The Council of World Bishops and International Council for Clergy have expressed qualms about invectives hurled at former President Jerry Rawlings by Founder of the International God’s Way Church, Bishop Daniel Obinim.
Mr Rawlings, in November this year, accused Obinim and Prophet Nicholas Osei, popularly known as ‘Kumchacha’, of misusing the name of God and exploiting the ignorance of their followers.
According to the former Military leader, some of the claims often made by Obinim and Kumchacha on TV are not real.
He, therefore, asked managers of TV stations and the media to stop giving airtime to Kumchacha, Founder and Leader of the Heaven’s Gate Ministries; and Obinim, Founder of the International Gods Way Church, to deceive the public.
Addressing a durbar on Saturday to crown the 2014 Amu (brown rice) Festival of the chiefs and people of the Avatime Traditional Area at Avatime Gbadzeme in the Volta Region, Rawlings advised TV stations to rather dedicate the time they give to the two men, to promoting Ghana’s rich culture, traditions and festivals.

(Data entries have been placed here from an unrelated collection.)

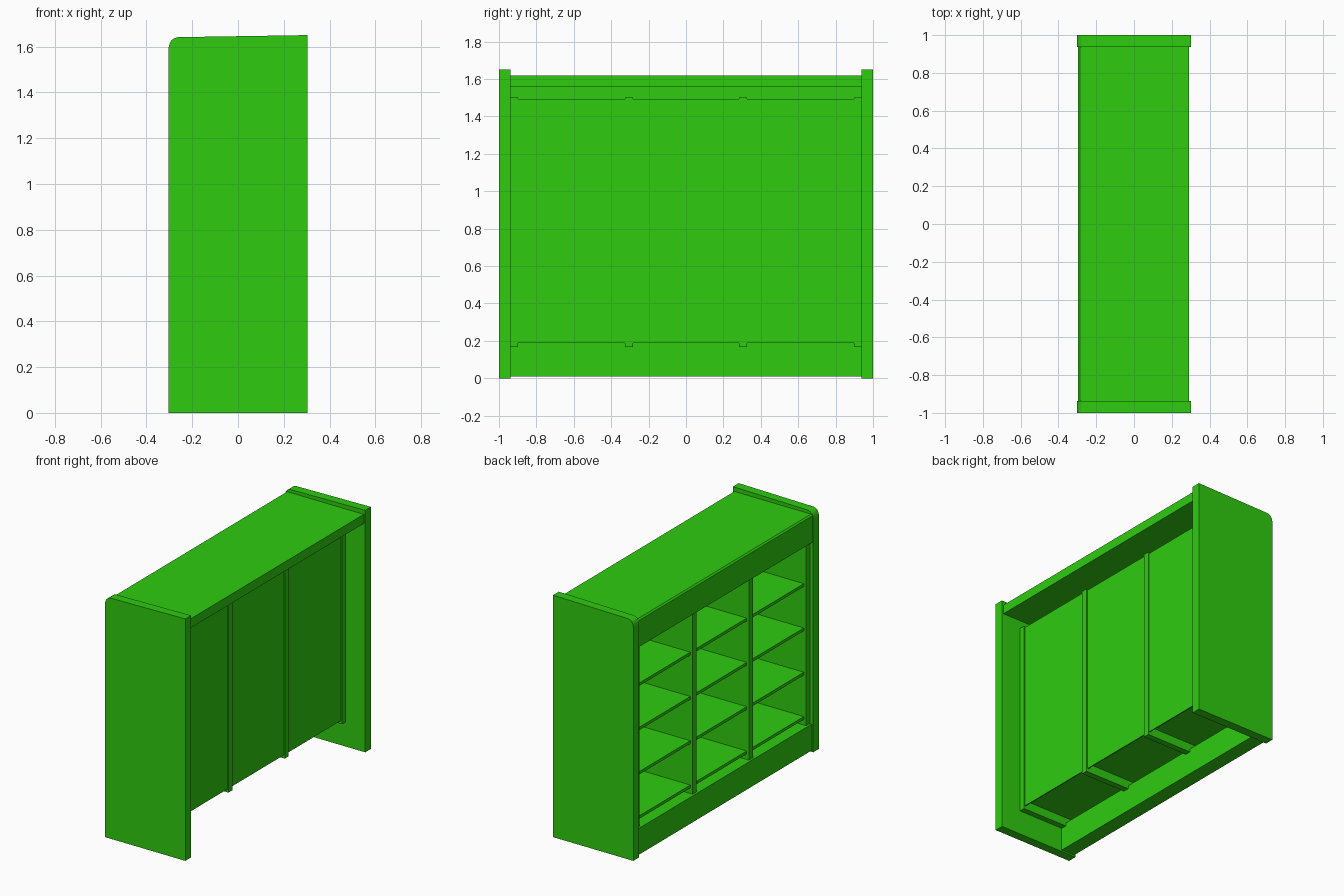
import bpy
import bmesh

cube = bpy.data.objects.get("Cube")
if cube:
    bpy.data.objects.remove(cube, do_unlink=True)

# Single flat colour
green = bpy.data.materials.new("bright_green")
green.use_nodes = True
COLOR = (0.028, 0.60, 0.005, 1)
green.diffuse_color = COLOR
green.node_tree.nodes["Principled BSDF"].inputs["Base Color"].default_value = COLOR


def extrude_profile(name, profile, y0, y1):
    """Extrude an (x, z) outline along y."""
    bm = bmesh.new()
    face = bm.faces.new([bm.verts.new((x, y0, z)) for x, z in profile])
    result = bmesh.ops.extrude_face_region(bm, geom=[face])
    moved = [v for v in result["geom"] if isinstance(v, bmesh.types.BMVert)]
    bmesh.ops.translate(bm, verts=moved, vec=(0, y1 - y0, 0))
    bmesh.ops.recalc_face_normals(bm, faces=bm.faces)
    mesh = bpy.data.meshes.new(name)
    bm.to_mesh(mesh)
    bm.free()
    mesh.materials.append(green)
    obj = bpy.data.objects.new(name, mesh)
    bpy.context.collection.objects.link(obj)
    return obj


def board(name, x0, x1, y0, y1, z0, z1):
    return extrude_profile(name, [(x0, z0), (x1, z0), (x1, z1), (x0, z1)], y0, y1)


INNER = 0.938   # inside face of the end panels
BACK = 0.14     # inside face of the back panel

# End panels with a rounded upper corner on the open side
end_outline = [(-0.303, 0), (0.303, 0), (0.303, 1.65), (-0.262, 1.641),
               (-0.279, 1.636), (-0.291, 1.627), (-0.299, 1.612), (-0.303, 1.595)]
extrude_profile("end_panel_front", end_outline, -1, -INNER)
extrude_profile("end_panel_rear", end_outline, INNER, 1)

# Top board joined to the header, with a chamfered edge
top_outline = [(-0.296, 1.43), (-0.296, 1.61), (-0.286, 1.62), (0.292, 1.62),
               (0.292, 1.557), (-0.19, 1.557), (-0.19, 1.43)]
extrude_profile("top_and_header", top_outline, -INNER, INNER)

# Kick board below the open side
board("kick_board", -0.292, -0.19, -INNER, INNER, 0.01, 0.19)

# Back panel
board("back_panel", BACK, 0.148, -0.92, 0.92, 0.19, 1.492)

# Upright dividers
dividers = [(-INNER, -0.898), (-0.325, -0.283), (0.283, 0.325), (0.898, INNER)]
for i, (y0, y1) in enumerate(dividers):
    board(f"divider_{i + 1}", -0.278, 0.155, y0, y1, 0.168, 1.5)

# Shelves in each bay
for bay in range(3):
    y0, y1 = dividers[bay][1], dividers[bay + 1][0]
    for level in range(4):
        z = 0.228 + level * 0.302
        board(f"shelf_{bay + 1}_{level + 1}", -0.26, BACK, y0, y1, z, z + 0.02)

“Many too often as we watch our TVs, I don’t think we are putting enough efforts into showcasing some of these cultural traditional festivals – the activities that are going on around the countryside – and yet so much time is spent giving airtime, precious airtime to people like these two prophets I’ve been talking about of late: the one in Tema, called Obinim and the other one called Kumchacha,” he bemoaned.
“…They are so brave in the kind of things they purport, the kind of things they do. Ladies and gentlemen, when people watch things like this, knowing very well that they are not achieving what they claim they are doing, we end up perpetuating the ignorance and the grip of these people on the ignorance of our people,” Rawlings said.
He added: “The misuse of God’s name is the worst form kind of corruption that we can talk about…and we are paying the serious price for it, and we will continue to do so till we wake to the reality of what is scientifically possible, plausible and doable.”
Obinim, subsequently replied the President saying: “You Rawlings, all the nonsense you spoke about me is captured on a video on my phone. Your own people called me to tell what you said about me and advised that I shouldn’t mind you. Because of the respect I have for you, I didn’t say anything. I respect you and all my pastors respect you so respect yourself as a former President.
“You are old and so you should be using all the knowledge and sense you have acquired over the years to help govern the nation, but don’t sit on air and talk about me. This should be the last time you talk about me.
Don’t mention my name in any conversation again, otherwise Jesus Christ, who called me to do his work will deal with you.”
The Council of World Bishops and International Council for Clergy, in a statement, issued by Archbishop Dr. George Slezer Ofori-Atta, Presiding Archbishop, said: “As a minister of God, one is obliged, enjoined and commanded by the Bible: ‘To let our words be seasoned with salt’. The Bible also strikes a fine balance between the aged and the minister of God saying: ‘Rebuke not an elder publicly’.
“Furthermore, our culture as Ghanaians frowns on rebuking and insulting an elder,” the statement said.
“We therefore call on Bishop Daniel Obinim to humbly and sincerely render an unqualified apology to former President Rawlings publicly, fulfilling scriptural mandate thus: ‘If it be possible, as much as lieth in you, live peaceably with all men’.”
The Council also questioned the propriety of Obinim’s recent pregnancy exorcism, in which a video captures him stomping on a pregnant woman’s belly to deliver her of evil spirits.
“Was he instructed by God to undertake this work in this manner publicly?” The statement asked.
“The Council of World Bishops and International Council for Clergy do hereby condemn this mode of deliverance ministration in no uncertain terms.”
The statement asked ministers of God to attach professionalism to their work since they are carriers of good things “and if vulgar words emanate from us and particularly when on the pulpit, we desecrate our holy, heavenly and high calling; and thereby bring unnecessary reproach on ourselves”.
“May we, therefore, attend to our work professionally, embodying the ethics of the ministry.
It said another mind-boggling fad is the act of the clergy taking consulting fees before attending to members in counselling sessions.
“All these attitudes being exemplified by some ministers of the gospel are casting a snare on the image of the clergy, particularly outside the country.
“How can anyone giving pastoral care to his or her flock take money as consulting fee and term it as ‘sacrifice’.
“This is extortion and let pastors who are involved in this act abandon it,” the statement said.